ACR Appropriateness Criteria ® Postmenopausal Subacute or Chronic Pelvic Pain

Document Type

Journal Article

Publication Date



Journal of the American College of Radiology








Appropriateness Criteria; Appropriateness Use Criteria; AUC; Menopause; Pelvic Congestion syndrome; Pelvic inflammatory disease; Pelvic pain; Ultrasound; Vulvodynia


© 2018 American College of Radiology Pelvic pain is common in both reproductive age and postmenopausal women, and the major etiologies change throughout the life cycle. Chronic pain is defined as lasting for at least 6 months. There are many gastrointestinal and urinary disorders associated with chronic pain in this age group, which are not discussed in this guideline. Pain may be localized to the deep pelvis, with potential causes including pelvic congestion syndrome, intraperitoneal adhesions, hydrosalpinx, chronic inflammatory disease, or cervical stenosis. Ultrasound is the initial imaging modality of choice, while CT and MRI may be appropriate for further characterization of sonographic findings. Alternatively, pain may be localized to the vagina, vulva, or perineum, with potential causes including vaginal atrophy, vaginismus, vaginal or vulvar cysts, vulvodynia, or pelvic myofascial pain. Imaging is primarily indicated in context of an abnormal physical exam and ultrasound is the initial modality of choice, while MRI may be appropriate for further characterization in select cases. The American College of Radiology Appropriateness Criteria are evidence-based guidelines for specific clinical conditions that are reviewed annually by a multidisciplinary expert panel. The guideline development and revision include an extensive analysis of current medical literature from peer reviewed journals and the application of well-established methodologies (RAND/UCLA Appropriateness Method and Grading of Recommendations Assessment, Development, and Evaluation or GRADE) to rate the appropriateness of imaging and treatment procedures for specific clinical scenarios.
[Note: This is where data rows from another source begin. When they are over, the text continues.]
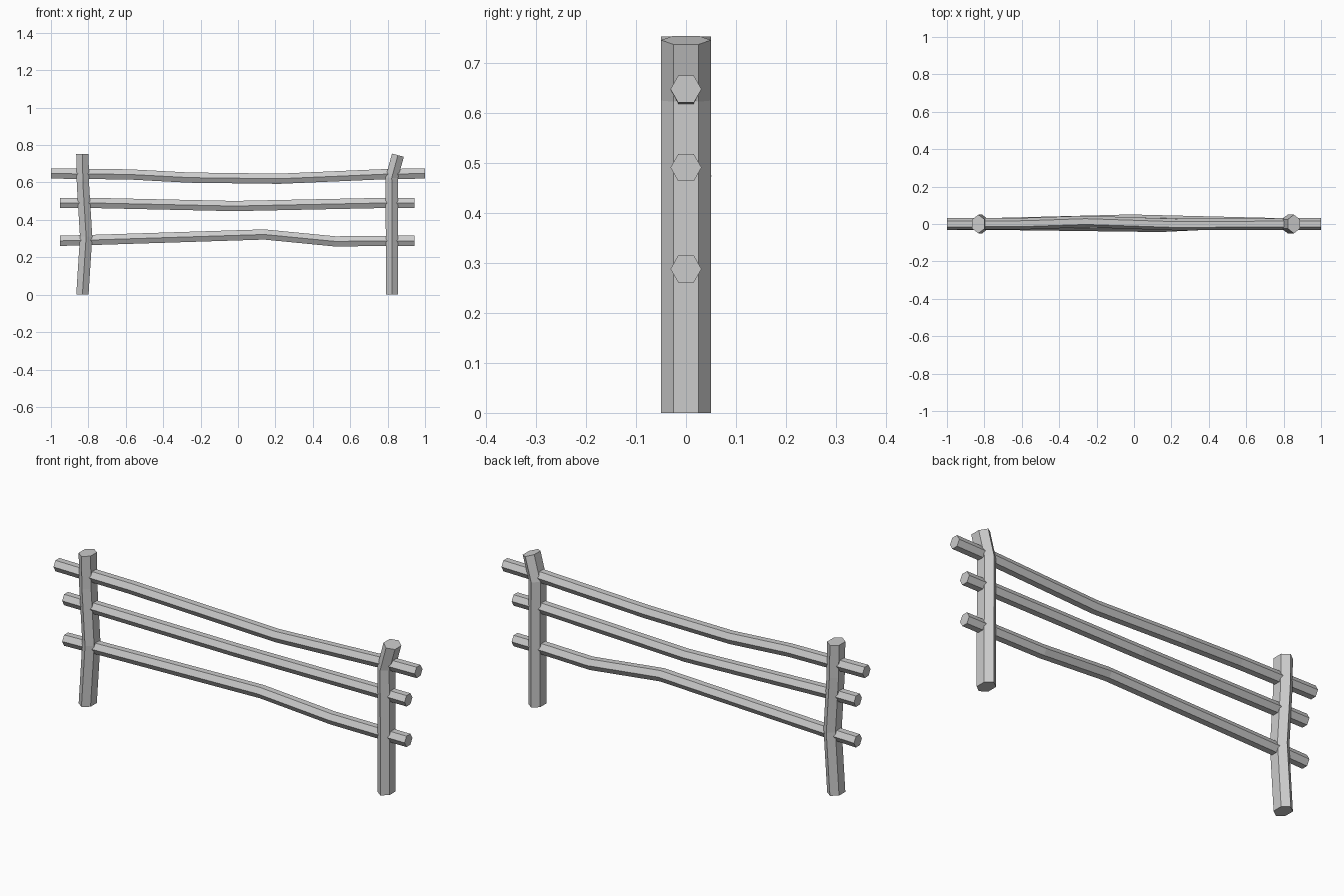
import bpy, bmesh, math
from mathutils import Vector

if "Cube" in bpy.data.objects:
    bpy.data.objects.remove(bpy.data.objects["Cube"])


def hex_beam(name, path, across, r_across, r_depth):
    """Sweep a six-sided section along a path; its points face +-y.
    across: section axis at right angles to the beam (z for rails, x for posts)."""
    pts = [Vector(p) for p in path]
    y_axis = Vector((0, 1, 0))
    bm = bmesh.new()
    rings = []
    for i, p in enumerate(pts):
        t = (pts[min(i + 1, len(pts) - 1)] - pts[max(i - 1, 0)]).normalized()
        side = Vector(across)
        side = (side - t * side.dot(t)).normalized()
        ring = []
        for k in range(6):
            a = math.radians(60 * k)
            off = y_axis * (r_depth * math.cos(a)) + side * (r_across * math.sin(a))
            ring.append(bm.verts.new(p + off))
        rings.append(ring)
    for a, b in zip(rings, rings[1:]):
        for k in range(6):
            n = (k + 1) % 6
            bm.faces.new((a[k], a[n], b[n], b[k]))
    bm.faces.new(rings[0])
    bm.faces.new(rings[-1])
    bmesh.ops.recalc_face_normals(bm, faces=bm.faces)
    mesh = bpy.data.meshes.new(name)
    bm.to_mesh(mesh)
    bm.free()
    obj = bpy.data.objects.new(name, mesh)
    bpy.context.collection.objects.link(obj)
    return obj


# Crooked posts, listed from the ground up
posts = {
    "left_post": [(-0.832, 0, 0), (-0.812, 0, 0.31), (-0.829, 0, 0.59), (-0.832, 0, 0.753)],
    "right_post": [(0.823, 0, 0), (0.823, 0, 0.3), (0.822, 0, 0.625), (0.855, 0, 0.746)],
}
for name, path in posts.items():
    post = hex_beam(name, path, (1, 0, 0), 0.038, 0.05)
    # Keep the feet flat on the ground
    for v in post.data.vertices[:6]:
        v.co.z = 0

# Wavy rails, listed from left to right
rails = {
    "top_rail": [(-1, 0, 0.648), (-0.58, 0.002, 0.643), (-0.26, 0.013, 0.626),
                 (0.22, -0.003, 0.62), (0.8, 0, 0.645), (1, 0, 0.648)],
    "middle_rail": [(-0.952, 0, 0.491), (-0.8, 0, 0.491), (-0.02, 0.02, 0.474),
                    (0.8, 0, 0.491), (0.944, 0, 0.491)],
    "bottom_rail": [(-0.952, 0, 0.288), (-0.8, 0, 0.292), (0.14, -0.012, 0.322),
                    (0.52, 0.006, 0.285), (0.8, 0, 0.288), (0.944, 0, 0.288)],
}
for name, path in rails.items():
    rail = hex_beam(name, path, (0, 0, 1), 0.0315, 0.031)
    # Square-cut the rail ends
    for v in rail.data.vertices[:6]:
        v.co.x = path[0][0]
    for v in rail.data.vertices[-6:]:
        v.co.x = path[-1][0]
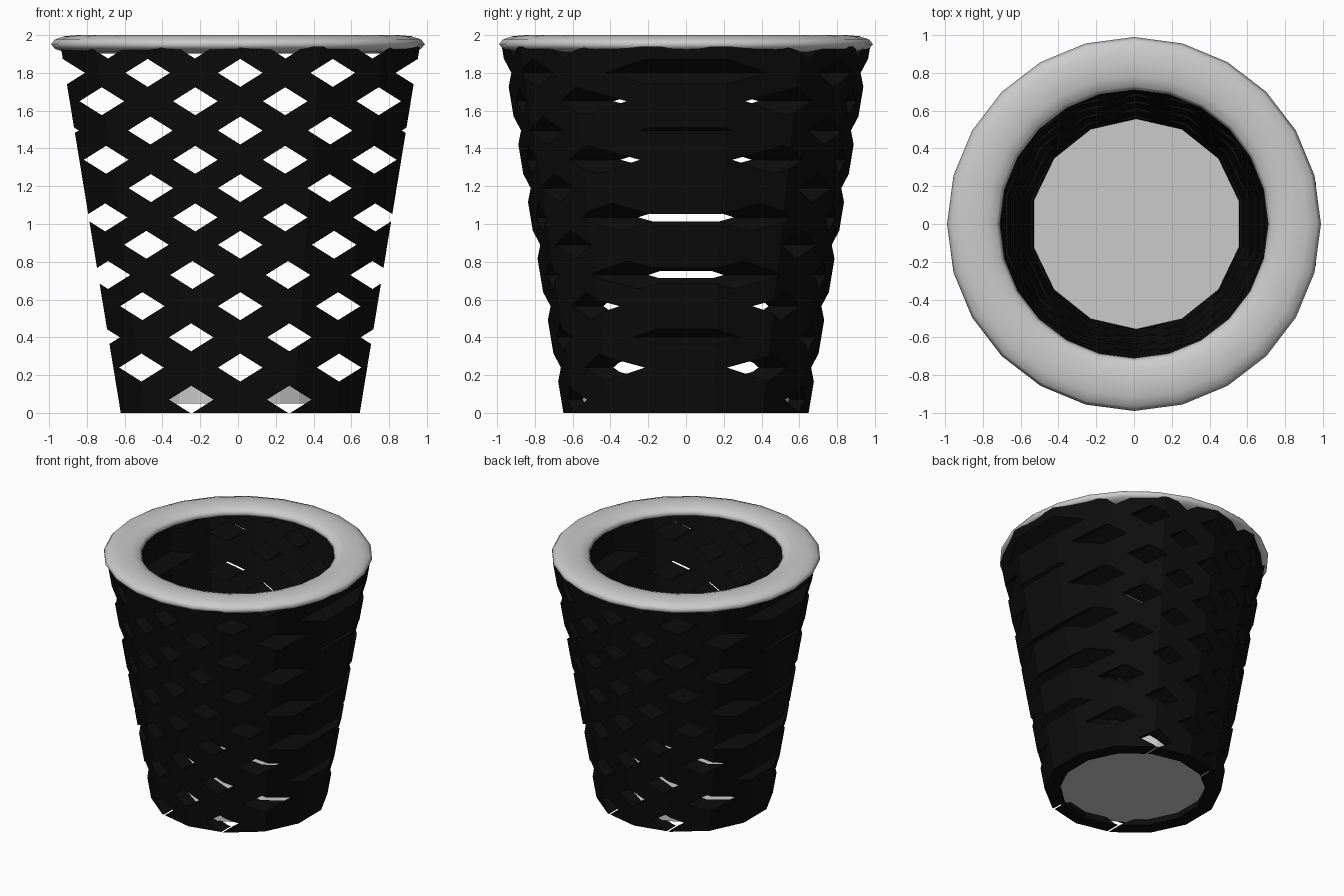
import bpy, bmesh, math

if "Cube" in bpy.data.objects:
    bpy.data.objects.remove(bpy.data.objects["Cube"])

CX = 0.012          # slight offset of the basket wall from the rim centre
SIDES = 14


def make_object(name, bm):
    bmesh.ops.recalc_face_normals(bm, faces=bm.faces)
    mesh = bpy.data.meshes.new(name)
    bm.to_mesh(mesh)
    bm.free()
    obj = bpy.data.objects.new(name, mesh)
    bpy.context.collection.objects.link(obj)
    return obj


# tapered 14-sided wall: a thick ring profile swept round
TOP = 1.94
profile = [(0.649, 0), (0.649 + 0.168 * TOP, TOP), (0.538 + 0.122 * TOP, TOP), (0.538, 0)]
bm = bmesh.new()
rings = []
for i in range(SIDES):
    a = math.pi / 2 + 2 * math.pi * i / SIDES
    rings.append([bm.verts.new((CX + r * math.cos(a), r * math.sin(a), z)) for r, z in profile])
for i in range(SIDES):
    p, q = rings[i], rings[(i + 1) % SIDES]
    for k in range(4):
        n = (k + 1) % 4
        bm.faces.new((p[k], q[k], q[n], p[n]))
wall = make_object("basket_wall", bm)

black = bpy.data.materials.new("black_wall")
black.diffuse_color = (0.004, 0.004, 0.004, 1)
black.use_nodes = True
black.node_tree.nodes["Principled BSDF"].inputs["Base Color"].default_value = black.diffuse_color
wall.data.materials.append(black)

# staggered diamond rods running front to back (mirrored in x)
rows = [
    (0.07, (0.259,)), (0.24, (0, 0.523)), (0.40, (0.26, 0.755)),
    (0.565, (0, 0.518)), (0.73, (0.253, 0.70)), (0.89, (0, 0.497)),
    (1.035, (0.238, 0.715)), (1.19, (0, 0.473)), (1.34, (0.238, 0.71)),
    (1.495, (0, 0.476, 0.973)), (1.65, (0.238, 0.733)),
    (1.80, (0, 0.49, 0.94)), (1.95, (0.24, 0.70)),
]
HW, HH = 0.118, 0.074
bm = bmesh.new()
for z, offsets in rows:
    for x in sorted({s * o for o in offsets for s in (-1, 1)}):
        pts = [(HW, 0), (0, HH), (-HW, 0), (0, -HH)]
        ends = [[bm.verts.new((CX + x + dx, y, z + dz)) for dx, dz in pts] for y in (-1.2, 1.2)]
        bm.faces.new(ends[0])
        bm.faces.new(ends[1][::-1])
        for k in range(4):
            n = (k + 1) % 4
            bm.faces.new((ends[0][k], ends[1][k], ends[1][n], ends[0][n]))
cutter = make_object("diamond_cutter", bm)
cutter.hide_render = True

# cut the lattice and bake it, then drop the cutter
mod = wall.modifiers.new("lattice", 'BOOLEAN')
mod.operation = 'DIFFERENCE'
mod.solver = 'EXACT'
mod.object = cutter
bpy.context.view_layer.objects.active = wall
wall.select_set(True)
bpy.ops.object.modifier_apply(modifier=mod.name)
bpy.data.objects.remove(cutter)

# base disc
bpy.ops.mesh.primitive_cylinder_add(vertices=32, radius=0.57, depth=0.1, location=(0.005, 0, 0.1))
bpy.context.object.name = "base_disc"

# flattened rounded rim
bpy.ops.mesh.primitive_torus_add(major_segments=24, minor_segments=12, major_radius=0.849,
                                 minor_radius=0.14, location=(0, 0, 1.952))
rim = bpy.context.object
rim.name = "rim"
rim.scale.z = 0.345
bpy.ops.object.transform_apply(location=False, rotation=False, scale=True)
bpy.ops.object.shade_smooth()
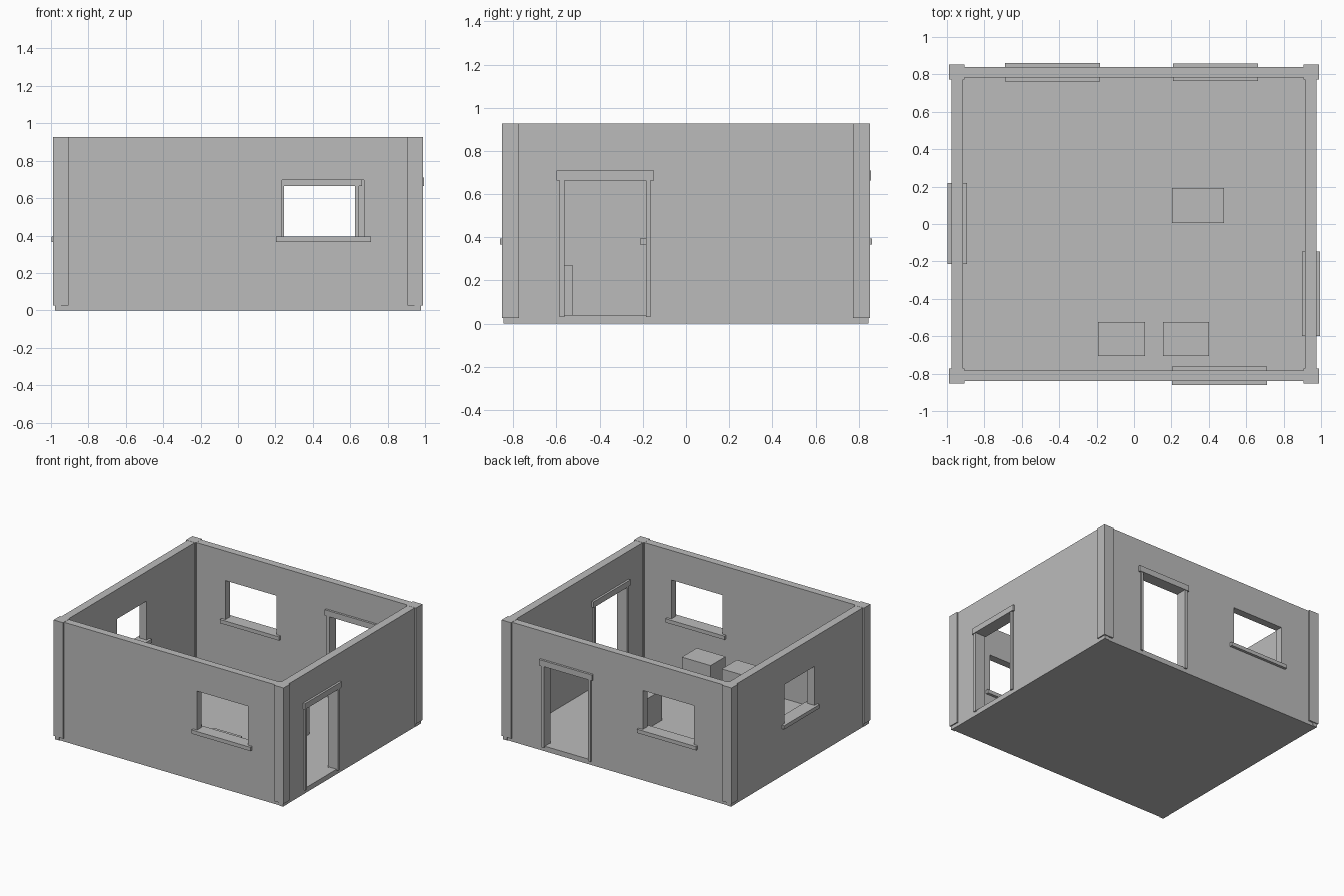
import bpy
from mathutils import Vector

if "Cube" in bpy.data.objects:
    bpy.data.objects.remove(bpy.data.objects["Cube"], do_unlink=True)

grey = bpy.data.materials.new("plain_grey")
grey.use_nodes = True
colour = (0.5, 0.5, 0.5, 1)
grey.diffuse_color = colour
grey.node_tree.nodes["Principled BSDF"].inputs["Base Color"].default_value = colour


def box(name, x, y, z):
    """Box given by its (low, high) range on each axis."""
    lo, hi = Vector((x[0], y[0], z[0])), Vector((x[1], y[1], z[1]))
    bpy.ops.mesh.primitive_cube_add(size=1, location=(lo + hi) / 2)
    ob = bpy.context.object
    ob.name = name
    ob.scale = hi - lo
    bpy.ops.object.transform_apply(location=False, rotation=False, scale=True)
    ob.data.materials.append(grey)
    return ob


def cut(target, x, y, z):
    """Subtract a box from the target."""
    cutter = box("cutter", x, y, z)
    cutter.hide_render = True
    mod = target.modifiers.new("cut", "BOOLEAN")
    mod.operation = "DIFFERENCE"
    mod.solver = "EXACT"
    mod.object = cutter
    bpy.context.view_layer.objects.active = target
    bpy.ops.object.modifier_apply(modifier=mod.name)
    bpy.data.objects.remove(cutter, do_unlink=True)


OX, OY = 0.977, 0.84      # outer wall faces
IX, IY = 0.914, 0.782     # inner wall faces
FLOOR, TOP = 0.035, 0.926

# Room shell with its floor
walls = box("walls_and_floor", (-OX, OX), (-OY, OY), (0, TOP))
cut(walls, (-IX, IX), (-IY, IY), (FLOOR, 1.2))


def on_wall(side, along, grow):
    """x and y ranges of a piece lying in one wall, grown through its thickness."""
    axis, sign = side
    inner, outer = ((IX, OX) if axis == "x" else (IY, OY))
    span = sorted((sign * (inner - grow), sign * (outer + grow)))
    return (span, along) if axis == "x" else (along, span)


def window(name, side, lo, hi):
    cut(walls, *on_wall(side, (lo, hi), 0.05), (0.38, 0.697))
    box(name + "_sill", *on_wall(side, (lo - 0.034, hi + 0.036), 0.021), (0.366, 0.395))


def door(name, side, lo, hi):
    cut(walls, *on_wall(side, (lo - 0.01, hi + 0.01), 0.05), (FLOOR, 0.68))
    for label, a, b in (("low", lo - 0.024, lo), ("high", hi, hi + 0.022)):
        box(name + "_jamb_" + label, *on_wall(side, (a, b), 0.012), (0.03, 0.665))
    box(name + "_lintel", *on_wall(side, (lo - 0.037, hi + 0.038), 0.017), (0.664, 0.709))
    box(name + "_threshold", *on_wall(side, (lo, hi), 0.0), (0.03, 0.039))


FRONT, BACK, LEFT, RIGHT = ("y", -1), ("y", 1), ("x", 1), ("x", -1)
window("front_window", FRONT, 0.236, 0.674)
window("back_window", BACK, -0.655, -0.217)
window("right_window", RIGHT, -0.18, 0.184)
door("left_door", LEFT, -0.563, -0.186)
door("back_door", BACK, 0.246, 0.625)

# Corner pillars standing on small feet
for sx in (-1, 1):
    for sy in (-1, 1):
        label = ("back" if sy > 0 else "front") + ("_left" if sx > 0 else "_right")
        box(label + "_pillar", sorted((sx * 0.906, sx * 0.988)),
            sorted((sy * 0.773, sy * 0.852)), (0.027, TOP + 0.001))
        box(label + "_foot", sorted((sx * 0.945, sx * 0.979)),
            sorted((sy * 0.777, sy * 0.845)), (0.0, 0.03))

# Storage boxes on the floor
box("middle_box", (0.203, 0.48), (0.005, 0.192), (0.03, 0.27))
box("front_box_right", (-0.192, 0.059), (-0.707, -0.523), (0.03, 0.27))
box("front_box_left", (0.155, 0.402), (-0.707, -0.523), (0.03, 0.27))
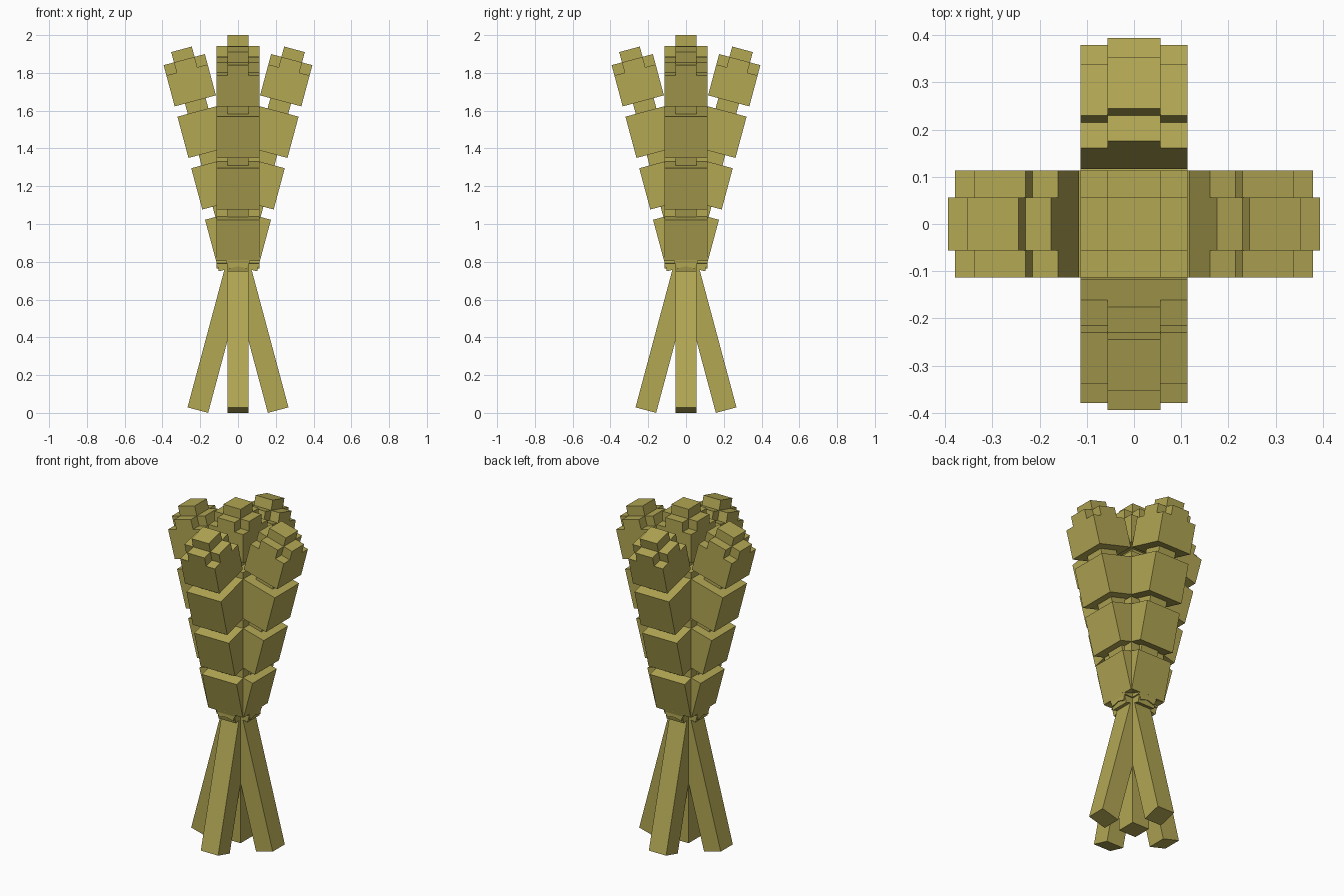
import bpy, bmesh, math
from mathutils import Matrix, Vector

if "Cube" in bpy.data.objects:
    bpy.data.objects.remove(bpy.data.objects["Cube"])

U = 0.0565          # one block unit
TILT = math.radians(15)
CROSS = 0.8215      # distance along a stalk from its foot to the crossing point

straw = bpy.data.materials.new("straw")
straw.diffuse_color = (0.445, 0.385, 0.088, 1)
straw.use_nodes = True
straw.node_tree.nodes["Principled BSDF"].inputs["Base Color"].default_value = straw.diffuse_color


def box(bm, x0, x1, y0, y1, z0, z1):
    """Axis aligned box given in block units."""
    size = Vector((x1 - x0, y1 - y0, z1 - z0)) * U
    mid = Vector((x0 + x1, y0 + y1, z0 + z1)) * U / 2
    bmesh.ops.create_cube(bm, size=1, matrix=Matrix.Translation(mid) @ Matrix.Diagonal((*size, 1)))


def arms(bm, z0, z1):
    """Four little blocks that make a plus around the stem."""
    box(bm, 1, 2, -1, 1, z0, z1)
    box(bm, -2, -1, -1, 1, z0, z1)
    box(bm, -1, 1, 1, 2, z0, z1)
    box(bm, -1, 1, -2, -1, z0, z1)


def make_mesh(name, build):
    bm = bmesh.new()
    build(bm)
    me = bpy.data.meshes.new(name)
    bm.to_mesh(me)
    bm.free()
    me.materials.append(straw)
    return me


def build_stem(bm):
    box(bm, -1, 1, -1, 1, 0, 35)


def build_grain(bm):
    arms(bm, 14, 15)
    for z in (15, 20, 25):
        box(bm, -2, 2, -2, 2, z, z + 4)
    box(bm, -2, 2, -2, 2, 30, 33)
    arms(bm, 33, 34)


meshes = {"stem": make_mesh("stem", build_stem),
          "grain_head": make_mesh("grain_head", build_grain)}


def stalk(label, matrix):
    for part, me in meshes.items():
        ob = bpy.data.objects.new(f"{label}_{part}", me)
        bpy.context.collection.objects.link(ob)
        ob.matrix_world = matrix


# upright middle stalk
stalk("middle", Matrix.Translation((0, 0, 2 - 35 * U)))

# four leaning stalks crossing near the middle
pivot = CROSS * math.cos(TILT) + U * math.sin(TILT)
for i, label in enumerate(("right", "back", "left", "front")):
    stalk(label, Matrix.Translation((0, 0, pivot))
          @ Matrix.Rotation(i * math.pi / 2, 4, 'Z')
          @ Matrix.Rotation(TILT, 4, 'Y')
          @ Matrix.Translation((0, 0, -CROSS)))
In those instances where evidence is lacking or equivocal, expert opinion may supplement the available evidence to recommend imaging or treatment.

This document is currently not available here.